(Records from a data source)
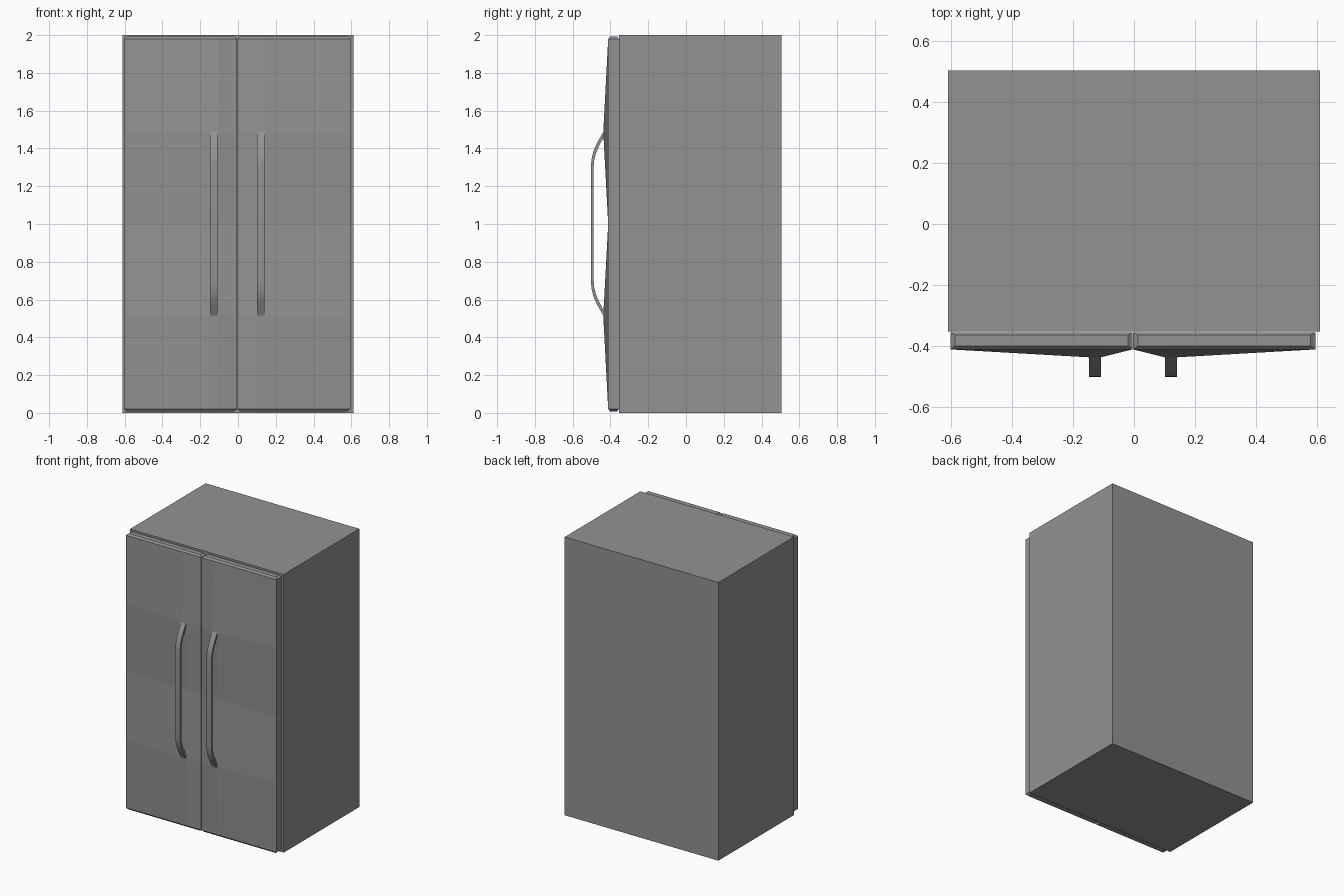
import bpy, bmesh

if "Cube" in bpy.data.objects:
    bpy.data.objects.remove(bpy.data.objects["Cube"])

CX = -0.0035                      # gap line between the doors
BACK, FRONT, BULGE = -0.356, -0.412, -0.438
HANDLE_X = (0.105, 0.144)         # handle edges, measured from the gap

grey = bpy.data.materials.new("dark_grey")
grey.diffuse_color = (0.29, 0.29, 0.29, 1)
grey.use_nodes = True
grey.node_tree.nodes["Principled BSDF"].inputs["Base Color"].default_value = grey.diffuse_color


def finish(name, bm):
    bmesh.ops.recalc_face_normals(bm, faces=bm.faces[:])
    me = bpy.data.meshes.new(name)
    bm.to_mesh(me)
    bm.free()
    me.materials.append(grey)
    ob = bpy.data.objects.new(name, me)
    bpy.context.collection.objects.link(ob)
    return ob


def box(name, lo, hi):
    bm = bmesh.new()
    bmesh.ops.create_cube(bm, size=1)
    for v in bm.verts:
        v.co = [l + (c + 0.5) * (h - l) for c, l, h in zip(v.co, lo, hi)]
    return finish(name, bm)


def door(name, s):
    # front panel grid, pushed out where the handle ends attach
    xs = (0.001, *HANDLE_X, 0.599)
    zs = (0.008, 0.515, 1.0, 1.487, 1.992)
    lip = 0.012
    zs = (zs[0] + lip, *zs[1:-1], zs[-1] - lip)
    bm = bmesh.new()
    g = [[bm.verts.new((CX + s * x, BULGE if i in (1, 2) and j in (1, 3) else FRONT, z))
          for j, z in enumerate(zs)] for i, x in enumerate(xs)]
    nx, nz = len(xs), len(zs)
    for i in range(nx - 1):
        for j in range(nz - 1):
            bm.faces.new((g[i][j], g[i + 1][j], g[i + 1][j + 1], g[i][j + 1]))
    # flat sides and back
    back = [[bm.verts.new((CX + s * x, BACK, z)) for z in (zs[0], zs[-1])]
            for x in xs]
    for i in (0, -1):
        bm.faces.new(g[i] + [back[i][1], back[i][0]])
    bm.faces.new([b[0] for b in back] + [b[1] for b in reversed(back)])
    # chamfered top and bottom caps
    for j, k, d in ((0, 0, -lip), (-1, 1, lip)):
        ring = [g[i][j] for i in range(nx)] + [back[i][k] for i in range(nx - 1, -1, -1)]
        cap = []
        for v in ring:
            x, y, z = v.co
            if abs(x - CX) < 0.05:
                x += s * 0.015
            elif abs(x - CX) > 0.5:
                x -= s * 0.015
            y += 0.011 if y < -0.38 else -0.008
            cap.append(bm.verts.new((x, y, z + d)))
        n = len(ring)
        for a in range(n):
            b = (a + 1) % n
            bm.faces.new((ring[a], ring[b], cap[b], cap[a]))
        bm.faces.new(cap)
    finish(name, bm)


def handle(name, s):
    # half profile as (y, z above the middle), outer and inner edges
    outer = [(-0.436, 0.489), (-0.471, 0.428), (-0.491, 0.382), (-0.501, 0.338), (-0.503, 0.295)]
    inner = [(-0.434, 0.463), (-0.459, 0.415), (-0.477, 0.372), (-0.487, 0.333), (-0.489, 0.295)]
    full = [[(y, 1.001 + z) for y, z in h] + [(y, 1.001 - z) for y, z in reversed(h)]
            for h in (outer, inner)]
    bm = bmesh.new()
    rings = []
    for (yo, zo), (yi, zi) in zip(*full):
        rings.append([bm.verts.new((CX + s * x, y, z)) for x, y, z in (
            (HANDLE_X[0], yo, zo), (HANDLE_X[1], yo, zo),
            (HANDLE_X[1], yi, zi), (HANDLE_X[0], yi, zi))])
    for a, b in zip(rings, rings[1:]):
        for k in range(4):
            m = (k + 1) % 4
            bm.faces.new((a[k], a[m], b[m], b[k]))
    bm.faces.new(rings[0])
    bm.faces.new(rings[-1])
    ob = finish(name, bm)
    bpy.context.view_layer.objects.active = ob
    ob.select_set(True)
    bpy.ops.object.shade_smooth_by_angle(angle=0.6)
    ob.select_set(False)


# Cabinet
box("cabinet", (-0.611, -0.354, 0), (0.611, 0.505, 2))

# Paired doors and handles
for side, s in (("left", -1), ("right", 1)):
    door(side + "_door", s)
    handle(side + "_handle", s)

WHAT YOU SHOULD DO: Could you repeat the entries word for word, skipping the pictures they contain?

TASK ANSWER:
import bpy, bmesh

if "Cube" in bpy.data.objects:
    bpy.data.objects.remove(bpy.data.objects["Cube"])

CX = -0.0035                      # gap line between the doors
BACK, FRONT, BULGE = -0.356, -0.412, -0.438
HANDLE_X = (0.105, 0.144)         # handle edges, measured from the gap

grey = bpy.data.materials.new("dark_grey")
grey.diffuse_color = (0.29, 0.29, 0.29, 1)
grey.use_nodes = True
grey.node_tree.nodes["Principled BSDF"].inputs["Base Color"].default_value = grey.diffuse_color


def finish(name, bm):
    bmesh.ops.recalc_face_normals(bm, faces=bm.faces[:])
    me = bpy.data.meshes.new(name)
    bm.to_mesh(me)
    bm.free()
    me.materials.append(grey)
    ob = bpy.data.objects.new(name, me)
    bpy.context.collection.objects.link(ob)
    return ob


def box(name, lo, hi):
    bm = bmesh.new()
    bmesh.ops.create_cube(bm, size=1)
    for v in bm.verts:
        v.co = [l + (c + 0.5) * (h - l) for c, l, h in zip(v.co, lo, hi)]
    return finish(name, bm)


def door(name, s):
    # front panel grid, pushed out where the handle ends attach
    xs = (0.001, *HANDLE_X, 0.599)
    zs = (0.008, 0.515, 1.0, 1.487, 1.992)
    lip = 0.012
    zs = (zs[0] + lip, *zs[1:-1], zs[-1] - lip)
    bm = bmesh.new()
    g = [[bm.verts.new((CX + s * x, BULGE if i in (1, 2) and j in (1, 3) else FRONT, z))
          for j, z in enumerate(zs)] for i, x in enumerate(xs)]
    nx, nz = len(xs), len(zs)
    for i in range(nx - 1):
        for j in range(nz - 1):
            bm.faces.new((g[i][j], g[i + 1][j], g[i + 1][j + 1], g[i][j + 1]))
    # flat sides and back
    back = [[bm.verts.new((CX + s * x, BACK, z)) for z in (zs[0], zs[-1])]
            for x in xs]
    for i in (0, -1):
        bm.faces.new(g[i] + [back[i][1], back[i][0]])
    bm.faces.new([b[0] for b in back] + [b[1] for b in reversed(back)])
    # chamfered top and bottom caps
    for j, k, d in ((0, 0, -lip), (-1, 1, lip)):
        ring = [g[i][j] for i in range(nx)] + [back[i][k] for i in range(nx - 1, -1, -1)]
        cap = []
        for v in ring:
            x, y, z = v.co
            if abs(x - CX) < 0.05:
                x += s * 0.015
            elif abs(x - CX) > 0.5:
                x -= s * 0.015
            y += 0.011 if y < -0.38 else -0.008
            cap.append(bm.verts.new((x, y, z + d)))
        n = len(ring)
        for a in range(n):
            b = (a + 1) % n
            bm.faces.new((ring[a], ring[b], cap[b], cap[a]))
        bm.faces.new(cap)
    finish(name, bm)


def handle(name, s):
    # half profile as (y, z above the middle), outer and inner edges
    outer = [(-0.436, 0.489), (-0.471, 0.428), (-0.491, 0.382), (-0.501, 0.338), (-0.503, 0.295)]
    inner = [(-0.434, 0.463), (-0.459, 0.415), (-0.477, 0.372), (-0.487, 0.333), (-0.489, 0.295)]
    full = [[(y, 1.001 + z) for y, z in h] + [(y, 1.001 - z) for y, z in reversed(h)]
            for h in (outer, inner)]
    bm = bmesh.new()
    rings = []
    for (yo, zo), (yi, zi) in zip(*full):
        rings.append([bm.verts.new((CX + s * x, y, z)) for x, y, z in (
            (HANDLE_X[0], yo, zo), (HANDLE_X[1], yo, zo),
            (HANDLE_X[1], yi, zi), (HANDLE_X[0], yi, zi))])
    for a, b in zip(rings, rings[1:]):
        for k in range(4):
            m = (k + 1) % 4
            bm.faces.new((a[k], a[m], b[m], b[k]))
    bm.faces.new(rings[0])
    bm.faces.new(rings[-1])
    ob = finish(name, bm)
    bpy.context.view_layer.objects.active = ob
    ob.select_set(True)
    bpy.ops.object.shade_smooth_by_angle(angle=0.6)
    ob.select_set(False)


# Cabinet
box("cabinet", (-0.611, -0.354, 0), (0.611, 0.505, 2))

# Paired doors and handles
for side, s in (("left", -1), ("right", 1)):
    door(side + "_door", s)
    handle(side + "_handle", s)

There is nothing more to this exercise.